Segment Start: THE INPUT
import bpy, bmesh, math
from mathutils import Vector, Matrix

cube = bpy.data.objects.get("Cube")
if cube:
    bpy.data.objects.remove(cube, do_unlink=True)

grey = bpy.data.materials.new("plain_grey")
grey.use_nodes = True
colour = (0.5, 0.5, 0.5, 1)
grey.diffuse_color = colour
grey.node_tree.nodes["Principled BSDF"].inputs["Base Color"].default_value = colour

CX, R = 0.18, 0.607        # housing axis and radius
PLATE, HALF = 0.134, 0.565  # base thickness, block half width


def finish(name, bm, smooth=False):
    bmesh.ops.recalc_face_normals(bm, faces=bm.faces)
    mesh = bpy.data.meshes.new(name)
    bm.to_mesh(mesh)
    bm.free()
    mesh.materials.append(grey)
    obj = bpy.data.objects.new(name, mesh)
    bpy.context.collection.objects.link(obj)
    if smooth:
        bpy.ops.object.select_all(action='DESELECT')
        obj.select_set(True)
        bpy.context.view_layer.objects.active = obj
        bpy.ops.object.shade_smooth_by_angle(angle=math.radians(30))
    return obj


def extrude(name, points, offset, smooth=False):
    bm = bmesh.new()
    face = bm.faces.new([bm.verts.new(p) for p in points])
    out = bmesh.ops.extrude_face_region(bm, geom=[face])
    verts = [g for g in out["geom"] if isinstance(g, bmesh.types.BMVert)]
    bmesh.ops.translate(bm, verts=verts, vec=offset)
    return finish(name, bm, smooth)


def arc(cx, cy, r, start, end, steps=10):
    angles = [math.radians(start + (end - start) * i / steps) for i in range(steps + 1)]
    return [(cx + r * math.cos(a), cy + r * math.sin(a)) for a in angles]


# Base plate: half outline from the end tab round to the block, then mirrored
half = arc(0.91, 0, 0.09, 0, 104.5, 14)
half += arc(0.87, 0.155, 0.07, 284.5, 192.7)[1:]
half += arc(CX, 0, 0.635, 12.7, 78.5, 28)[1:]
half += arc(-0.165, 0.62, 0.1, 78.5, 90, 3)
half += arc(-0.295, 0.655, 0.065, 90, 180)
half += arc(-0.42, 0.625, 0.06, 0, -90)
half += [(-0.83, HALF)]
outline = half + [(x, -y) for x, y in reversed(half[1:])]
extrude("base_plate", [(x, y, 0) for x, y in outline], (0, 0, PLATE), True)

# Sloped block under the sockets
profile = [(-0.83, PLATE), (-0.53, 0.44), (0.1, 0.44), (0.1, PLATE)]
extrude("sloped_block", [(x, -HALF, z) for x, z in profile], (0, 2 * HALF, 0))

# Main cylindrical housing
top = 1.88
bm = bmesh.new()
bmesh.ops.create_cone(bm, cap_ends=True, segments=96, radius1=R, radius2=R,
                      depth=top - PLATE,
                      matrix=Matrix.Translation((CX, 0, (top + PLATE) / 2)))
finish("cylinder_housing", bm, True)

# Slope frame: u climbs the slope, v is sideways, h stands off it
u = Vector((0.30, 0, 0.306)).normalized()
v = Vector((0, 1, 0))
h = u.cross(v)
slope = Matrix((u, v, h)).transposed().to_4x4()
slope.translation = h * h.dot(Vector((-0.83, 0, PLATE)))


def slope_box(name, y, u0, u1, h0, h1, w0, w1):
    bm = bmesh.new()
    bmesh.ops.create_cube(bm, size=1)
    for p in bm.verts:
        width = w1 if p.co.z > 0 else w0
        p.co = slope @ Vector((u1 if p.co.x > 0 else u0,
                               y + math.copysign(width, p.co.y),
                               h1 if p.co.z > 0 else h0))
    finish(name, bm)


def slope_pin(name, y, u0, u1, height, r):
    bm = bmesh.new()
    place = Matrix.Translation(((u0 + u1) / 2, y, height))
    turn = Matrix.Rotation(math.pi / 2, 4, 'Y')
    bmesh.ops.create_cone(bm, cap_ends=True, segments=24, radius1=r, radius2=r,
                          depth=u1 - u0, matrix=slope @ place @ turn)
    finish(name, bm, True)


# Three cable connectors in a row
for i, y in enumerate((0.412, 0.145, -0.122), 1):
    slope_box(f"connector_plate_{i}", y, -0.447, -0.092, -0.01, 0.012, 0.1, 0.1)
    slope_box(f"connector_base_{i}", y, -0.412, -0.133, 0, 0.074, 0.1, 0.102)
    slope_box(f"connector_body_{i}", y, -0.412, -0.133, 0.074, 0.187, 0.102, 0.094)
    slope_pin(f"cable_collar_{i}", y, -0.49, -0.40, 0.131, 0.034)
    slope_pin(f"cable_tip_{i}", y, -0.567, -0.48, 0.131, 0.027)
Segment End: THE INPUT
> WHAT IS REQUIRED
Generate an exact reproduction of all entries.

> SOLUTION TO THE PROBLEM
import bpy, bmesh, math
from mathutils import Vector, Matrix

cube = bpy.data.objects.get("Cube")
if cube:
    bpy.data.objects.remove(cube, do_unlink=True)

grey = bpy.data.materials.new("plain_grey")
grey.use_nodes = True
colour = (0.5, 0.5, 0.5, 1)
grey.diffuse_color = colour
grey.node_tree.nodes["Principled BSDF"].inputs["Base Color"].default_value = colour

CX, R = 0.18, 0.607        # housing axis and radius
PLATE, HALF = 0.134, 0.565  # base thickness, block half width


def finish(name, bm, smooth=False):
    bmesh.ops.recalc_face_normals(bm, faces=bm.faces)
    mesh = bpy.data.meshes.new(name)
    bm.to_mesh(mesh)
    bm.free()
    mesh.materials.append(grey)
    obj = bpy.data.objects.new(name, mesh)
    bpy.context.collection.objects.link(obj)
    if smooth:
        bpy.ops.object.select_all(action='DESELECT')
        obj.select_set(True)
        bpy.context.view_layer.objects.active = obj
        bpy.ops.object.shade_smooth_by_angle(angle=math.radians(30))
    return obj


def extrude(name, points, offset, smooth=False):
    bm = bmesh.new()
    face = bm.faces.new([bm.verts.new(p) for p in points])
    out = bmesh.ops.extrude_face_region(bm, geom=[face])
    verts = [g for g in out["geom"] if isinstance(g, bmesh.types.BMVert)]
    bmesh.ops.translate(bm, verts=verts, vec=offset)
    return finish(name, bm, smooth)


def arc(cx, cy, r, start, end, steps=10):
    angles = [math.radians(start + (end - start) * i / steps) for i in range(steps + 1)]
    return [(cx + r * math.cos(a), cy + r * math.sin(a)) for a in angles]


# Base plate: half outline from the end tab round to the block, then mirrored
half = arc(0.91, 0, 0.09, 0, 104.5, 14)
half += arc(0.87, 0.155, 0.07, 284.5, 192.7)[1:]
half += arc(CX, 0, 0.635, 12.7, 78.5, 28)[1:]
half += arc(-0.165, 0.62, 0.1, 78.5, 90, 3)
half += arc(-0.295, 0.655, 0.065, 90, 180)
half += arc(-0.42, 0.625, 0.06, 0, -90)
half += [(-0.83, HALF)]
outline = half + [(x, -y) for x, y in reversed(half[1:])]
extrude("base_plate", [(x, y, 0) for x, y in outline], (0, 0, PLATE), True)

# Sloped block under the sockets
profile = [(-0.83, PLATE), (-0.53, 0.44), (0.1, 0.44), (0.1, PLATE)]
extrude("sloped_block", [(x, -HALF, z) for x, z in profile], (0, 2 * HALF, 0))

# Main cylindrical housing
top = 1.88
bm = bmesh.new()
bmesh.ops.create_cone(bm, cap_ends=True, segments=96, radius1=R, radius2=R,
                      depth=top - PLATE,
                      matrix=Matrix.Translation((CX, 0, (top + PLATE) / 2)))
finish("cylinder_housing", bm, True)

# Slope frame: u climbs the slope, v is sideways, h stands off it
u = Vector((0.30, 0, 0.306)).normalized()
v = Vector((0, 1, 0))
h = u.cross(v)
slope = Matrix((u, v, h)).transposed().to_4x4()
slope.translation = h * h.dot(Vector((-0.83, 0, PLATE)))


def slope_box(name, y, u0, u1, h0, h1, w0, w1):
    bm = bmesh.new()
    bmesh.ops.create_cube(bm, size=1)
    for p in bm.verts:
        width = w1 if p.co.z > 0 else w0
        p.co = slope @ Vector((u1 if p.co.x > 0 else u0,
                               y + math.copysign(width, p.co.y),
                               h1 if p.co.z > 0 else h0))
    finish(name, bm)


def slope_pin(name, y, u0, u1, height, r):
    bm = bmesh.new()
    place = Matrix.Translation(((u0 + u1) / 2, y, height))
    turn = Matrix.Rotation(math.pi / 2, 4, 'Y')
    bmesh.ops.create_cone(bm, cap_ends=True, segments=24, radius1=r, radius2=r,
                          depth=u1 - u0, matrix=slope @ place @ turn)
    finish(name, bm, True)


# Three cable connectors in a row
for i, y in enumerate((0.412, 0.145, -0.122), 1):
    slope_box(f"connector_plate_{i}", y, -0.447, -0.092, -0.01, 0.012, 0.1, 0.1)
    slope_box(f"connector_base_{i}", y, -0.412, -0.133, 0, 0.074, 0.1, 0.102)
    slope_box(f"connector_body_{i}", y, -0.412, -0.133, 0.074, 0.187, 0.102, 0.094)
    slope_pin(f"cable_collar_{i}", y, -0.49, -0.40, 0.131, 0.034)
    slope_pin(f"cable_tip_{i}", y, -0.567, -0.48, 0.131, 0.027)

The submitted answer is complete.